Oana Amaria: I can really empathize with your ask, because it’s what I go through every day. It’s like we were on a meeting and someone’s like, “Why? Who are you?” I was like, “Oh my God.” If we were in Pinky and the Brain, it would be a zoom out. And I’d be like, “Who am I?” Because it’s hard. It’s a hard question to ask.
Dr. Han Ren: And it’s so necessary. And that is, I guess, maybe another thing is like, what do we need? What do I need? I need white people to listen to other white people who are further along in their journey’s, because there’s not enough BIPOC people in this world and we’re going to burn out. I have had people tell me, I’m not going to learn about racism and anti-oppressive stuff from a white person, because what do they know? I’m only going to learn from, not even like an Asian person, I’m only going to learn from a black person. Gosh, what kind of emotional labor are you demanding from people who are already exhausted and oppressed and dealing with this on a lived experience level every single day.
Dr. Han Ren: It is so necessary that white people lead other white people because they are not in the same place in their journey and then feeling the permission and authority to corral the fragility and wildness up. As BIPOC we can actually just take up a little bit more space and do the work that we love to do, which may not always be only anti-racism, anti-oppressive work.
Oana Amaria: And frankly, be the buffer. Gee, just tap somebody out. Tap them out, I’ll get that. Let me answer that question. And I think that’s what works about Jason and I and our partnership is that we get to tap out and say, “I got this Oana.” Or “I got this Jason.” Because it cannot be the same voice and frankly, that doesn’t work with all the different identities people have and experiences.
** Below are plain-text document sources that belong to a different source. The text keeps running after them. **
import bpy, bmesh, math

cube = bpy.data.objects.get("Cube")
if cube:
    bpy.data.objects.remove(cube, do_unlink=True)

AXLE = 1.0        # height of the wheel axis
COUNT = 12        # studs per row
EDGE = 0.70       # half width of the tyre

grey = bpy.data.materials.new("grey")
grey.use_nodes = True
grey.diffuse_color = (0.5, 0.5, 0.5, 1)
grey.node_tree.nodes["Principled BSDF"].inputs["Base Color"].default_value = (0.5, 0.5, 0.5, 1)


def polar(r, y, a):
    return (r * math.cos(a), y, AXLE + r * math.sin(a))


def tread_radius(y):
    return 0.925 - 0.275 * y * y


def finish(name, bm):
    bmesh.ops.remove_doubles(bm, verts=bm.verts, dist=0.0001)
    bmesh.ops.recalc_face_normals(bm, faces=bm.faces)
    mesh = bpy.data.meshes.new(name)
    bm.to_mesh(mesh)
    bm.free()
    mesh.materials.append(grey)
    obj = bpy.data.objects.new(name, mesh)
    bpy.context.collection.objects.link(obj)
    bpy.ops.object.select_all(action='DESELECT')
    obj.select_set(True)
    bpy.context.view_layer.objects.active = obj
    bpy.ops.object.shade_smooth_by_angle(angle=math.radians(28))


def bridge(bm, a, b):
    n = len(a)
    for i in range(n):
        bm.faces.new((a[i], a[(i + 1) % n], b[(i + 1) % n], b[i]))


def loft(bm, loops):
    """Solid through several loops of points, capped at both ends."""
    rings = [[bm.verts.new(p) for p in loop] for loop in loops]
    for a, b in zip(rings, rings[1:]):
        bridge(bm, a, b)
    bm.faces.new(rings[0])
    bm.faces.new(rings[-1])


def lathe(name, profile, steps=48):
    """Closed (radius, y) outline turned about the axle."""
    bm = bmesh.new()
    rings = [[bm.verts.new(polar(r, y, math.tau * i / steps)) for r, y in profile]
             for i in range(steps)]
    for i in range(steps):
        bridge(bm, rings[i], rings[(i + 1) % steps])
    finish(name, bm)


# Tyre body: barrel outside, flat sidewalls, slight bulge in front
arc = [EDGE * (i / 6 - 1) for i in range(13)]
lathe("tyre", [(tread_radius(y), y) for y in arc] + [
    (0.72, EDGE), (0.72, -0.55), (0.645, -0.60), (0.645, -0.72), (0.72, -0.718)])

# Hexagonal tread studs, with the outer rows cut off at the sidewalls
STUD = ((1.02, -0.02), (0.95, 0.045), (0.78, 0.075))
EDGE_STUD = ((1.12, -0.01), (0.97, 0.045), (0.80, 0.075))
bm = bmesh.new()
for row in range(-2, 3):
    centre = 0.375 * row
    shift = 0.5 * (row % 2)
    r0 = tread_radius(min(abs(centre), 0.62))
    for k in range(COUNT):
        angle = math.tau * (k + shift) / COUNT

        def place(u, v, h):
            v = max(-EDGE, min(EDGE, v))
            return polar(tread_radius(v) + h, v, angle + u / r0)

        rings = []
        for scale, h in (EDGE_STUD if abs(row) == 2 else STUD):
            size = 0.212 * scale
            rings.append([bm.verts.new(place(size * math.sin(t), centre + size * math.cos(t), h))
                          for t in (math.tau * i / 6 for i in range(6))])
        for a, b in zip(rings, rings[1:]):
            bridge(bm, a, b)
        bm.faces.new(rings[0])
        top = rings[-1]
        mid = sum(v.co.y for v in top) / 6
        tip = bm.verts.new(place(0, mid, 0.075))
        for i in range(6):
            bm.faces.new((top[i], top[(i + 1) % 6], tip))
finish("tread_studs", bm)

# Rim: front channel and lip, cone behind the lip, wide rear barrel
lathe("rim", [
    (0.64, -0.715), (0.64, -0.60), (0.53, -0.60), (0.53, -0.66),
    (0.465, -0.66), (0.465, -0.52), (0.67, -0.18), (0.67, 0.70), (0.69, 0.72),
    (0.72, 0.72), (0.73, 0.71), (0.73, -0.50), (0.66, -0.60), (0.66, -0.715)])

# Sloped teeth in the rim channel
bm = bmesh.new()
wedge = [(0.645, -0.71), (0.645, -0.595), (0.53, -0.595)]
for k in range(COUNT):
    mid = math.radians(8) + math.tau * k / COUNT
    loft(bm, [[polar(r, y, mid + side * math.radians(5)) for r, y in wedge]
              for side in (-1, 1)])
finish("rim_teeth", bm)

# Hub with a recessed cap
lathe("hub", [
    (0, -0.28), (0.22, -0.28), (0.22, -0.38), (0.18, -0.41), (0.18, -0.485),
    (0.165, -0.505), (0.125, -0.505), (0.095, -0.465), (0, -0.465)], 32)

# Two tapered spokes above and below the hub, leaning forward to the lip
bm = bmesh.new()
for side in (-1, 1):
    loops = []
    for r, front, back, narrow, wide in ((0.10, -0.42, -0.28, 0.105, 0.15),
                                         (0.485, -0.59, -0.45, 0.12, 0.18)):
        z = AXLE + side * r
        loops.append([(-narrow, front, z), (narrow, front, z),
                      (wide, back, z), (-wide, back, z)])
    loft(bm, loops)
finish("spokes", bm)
Oana Amaria: I think that if we are going to get past this, we can’t just flip it and now somebody else is going to be the supremacy. That’s not going to get us anywhere either. So I think it is about gathering the fragility and then meeting them where they are to say, what is that about though? And is that fear real? And is that thing true? The projections, the interpretations, the perceptions that we have, but is that real? Will you have less? Will you be less important? Will you be left behind? Will your voice not be heard? Which are all the things that we say in our sessions, because I genuinely, in my heart, maybe I’m an optimist. I believe that people do want to do the work, but the fear, the paralysis of what Jason said, oh, it has to be all of these things.
Dr. Han Ren: Yeah. The fear of scarcity.
Oana Amaria: The fear of scarcity.
Dr. Han Ren: The manufactured scarcity that feeds capitalism.
Oana Amaria: And we had an amazing conversation with one of our other friends, Busi who talked about, we don’t have to play this game. It doesn’t work for any of us. White supremacy culture, the characteristics, or over focusing on capitalism and capitalist tendencies, it actually doesn’t work for any of us. So it’s fascinating that… How do we move them on that spectrum of understanding to be able to say, “Hey bro, from the cannabis business, it’s also not going to work for you. One day that system will turn on you.”
Dr. Han Ren: Yeah. It harms everyone.
Jason Rebello: Dr. Ren, it has been, again, an honor, and a pleasure to engage in this dialogue with you. Thank you so much for coming on. And I hope you enjoyed this conversation as well.
Dr. Han Ren: Oh, absolutely. Thank you so much for having me. This was really fun. It’s really fun to be able to have conversations so organically around these really important topics that are obviously very interesting to me.
Oana Amaria: It’s been such a pleasure and a blast also on our end. Thank you for having us.